Longtime incumbent Bobby Rush easily won the Democratic race with about 72 percent of the vote. That outdistanced challengers Sarah Gad (10 percent), Robert Emmons Jr. (10 percent) and Ameena Matthews (8 percent).
Rush won in Chicago with about 80 percent of the vote, as well as in the 19th Ward with about 68 percent of the vote.
Rush will face Philanise White, who was the lone candidate in the Republican primary.
The First District includes Morgan Park and parts of Beverly, as well as some suburbs.
Several local state representatives who are incumbents went unchallenged in their primaries.
In the race for Cook County State’s Attorney, incumbent Kim Foxx defeated Bill Conway and two other challengers in the Democratic primary. She earned about 51 percent of the vote, with Conway at 31. Bob Fioretti and Donna More also ran.
Foxx won Chicago with 56 percent of the vote, with Conway second at 27 percent.
Conway earned 52 percent of the vote in the 19th Ward, with Foxx taking 34 percent.
Foxx will face Republican primary winner Patrick O’Brien, a former assistant Cook County state’s attorney who earned 48 percent of the vote to defeat Christopher Pfannkuche.
O’Brien earned 73 percent of the vote in Chicago, including 74 in the 19th Ward.
In the Democratic presidential primary, Joe Biden won Illinois with 59 percent of the vote, with Bernie Sanders earning 36.
Biden won Chicago with 53 percent of the vote, compared to Sanders’ 42.
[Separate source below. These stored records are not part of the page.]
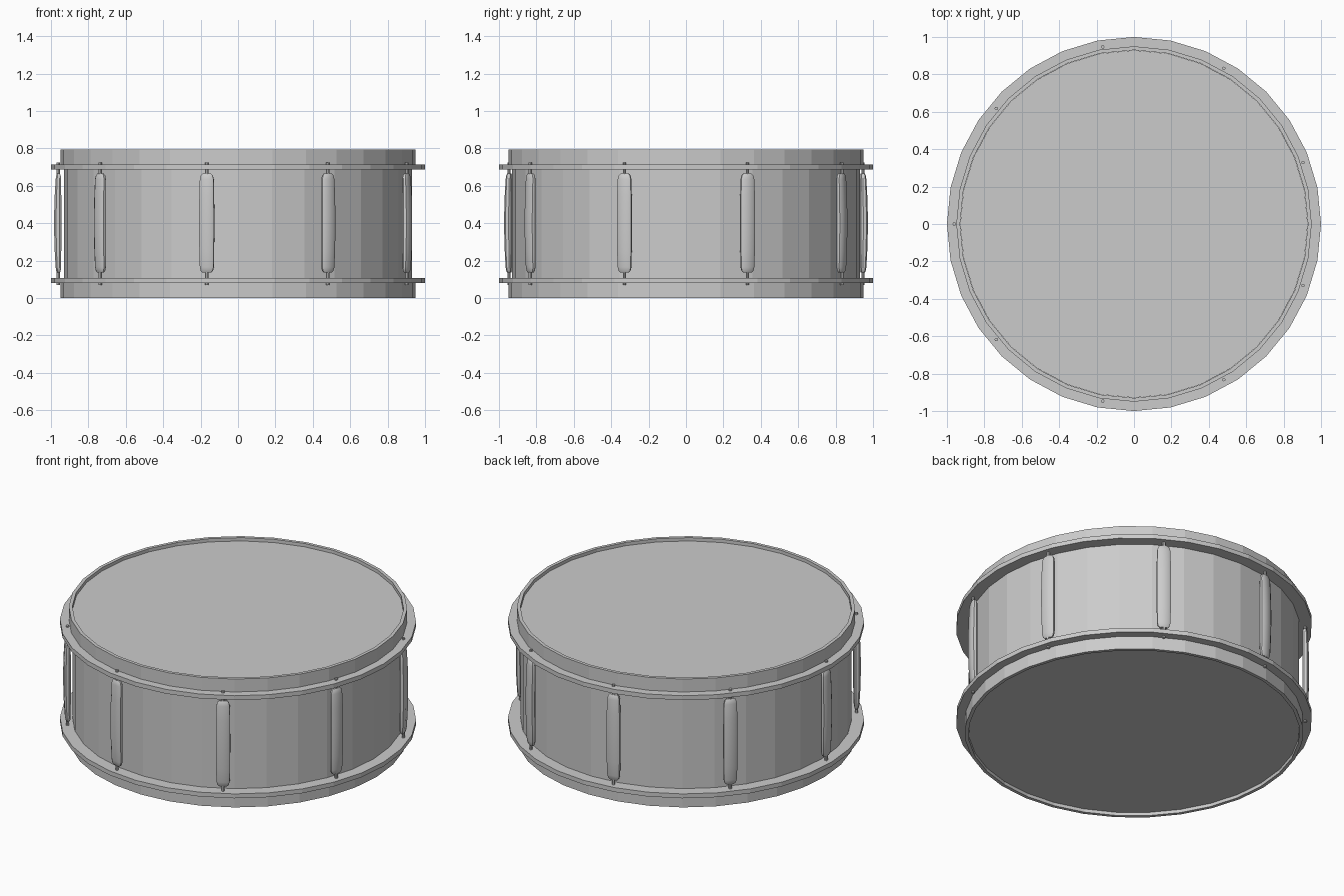
import bpy, bmesh
from math import sin, cos, pi, radians

if "Cube" in bpy.data.objects:
    bpy.data.objects.remove(bpy.data.objects["Cube"])

SIDES, LUGS, H = 32, 9, 0.795


def make(name, bm, smooth=False):
    bmesh.ops.remove_doubles(bm, verts=bm.verts, dist=1e-5)
    bmesh.ops.recalc_face_normals(bm, faces=bm.faces)
    mesh = bpy.data.meshes.new(name)
    bm.to_mesh(mesh)
    bm.free()
    ob = bpy.data.objects.new(name, mesh)
    bpy.context.collection.objects.link(ob)
    if smooth:
        bpy.ops.object.select_all(action='DESELECT')
        bpy.context.view_layer.objects.active = ob
        ob.select_set(True)
        bpy.ops.object.shade_smooth_by_angle(angle=radians(40))
    return ob


def bridge(bm, rings, closed=False):
    """Skin a list of vertex rings; cap the ends unless closed."""
    pairs = list(zip(rings, rings[1:]))
    if closed:
        pairs.append((rings[-1], rings[0]))
    for a, b in pairs:
        n = len(a)
        for i in range(n):
            j = (i + 1) % n
            bm.faces.new((a[i], a[j], b[j], b[i]))
    if not closed:
        bm.faces.new(rings[0])
        bm.faces.new(rings[-1])


def lathe(name, profile, closed=False):
    bm = bmesh.new()
    rings = [[bm.verts.new((r * cos(2 * pi * i / SIDES), r * sin(2 * pi * i / SIDES), z))
              for i in range(SIDES)] for r, z in profile]
    bridge(bm, rings, closed)
    return make(name, bm)


# Shell with both drum heads closing it
lathe("shell_and_heads", [(0.929, 0.02), (0.929, H - 0.02)])

# Flanged hoops: thin wall with an outward flange on the inner side
hoop = [(0.93, 0), (0.95, 0), (0.95, 0.08), (1.0, 0.08), (1.0, 0.107), (0.93, 0.107)]
lathe("bottom_hoop", hoop, True)
lathe("top_hoop", [(r, H - z) for r, z in hoop], True)

# Lug sections: z offset from middle, half width, inner radius, outer radius
half = [(0.05, 0.040, 0.945, 0.983), (0.15, 0.039, 0.945, 0.980),
        (0.235, 0.037, 0.946, 0.975), (0.255, 0.032, 0.948, 0.972),
        (0.265, 0.022, 0.952, 0.968)]
sections = [(-z, w, a, b) for z, w, a, b in reversed(half)] + half

for k in range(LUGS):
    ang = pi + k * 2 * pi / LUGS
    c, s = cos(ang), sin(ang)

    # Tube lug floating just outside the shell
    bm = bmesh.new()
    rings = []
    for z, w, a, b in sections:
        e = (b - a) * 0.28
        pts = [(a, -w + e), (a + e, -w), (b - e, -w), (b, -w + 1.6 * e),
               (b, w - 1.6 * e), (b - e, w), (a + e, w), (a, w - e)]
        rings.append([bm.verts.new((r * c - t * s, r * s + t * c, H / 2 + 0.003 + z))
                      for r, t in pts])
    bridge(bm, rings)
    make(f"lug_{k + 1}", bm, True)

    # Tension rod through lug and both flanges
    bm = bmesh.new()
    rings = [[bm.verts.new((0.961 * c + 0.009 * cos(pi * i / 4),
                            0.961 * s + 0.009 * sin(pi * i / 4), z)) for i in range(8)]
             for z in (0.07, H - 0.07)]
    bridge(bm, rings)
    make(f"tension_rod_{k + 1}", bm, True)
He also won the 19th Ward with 61 percent of the vote. Sanders had 31 percent.
The general election will be held on Nov. 3.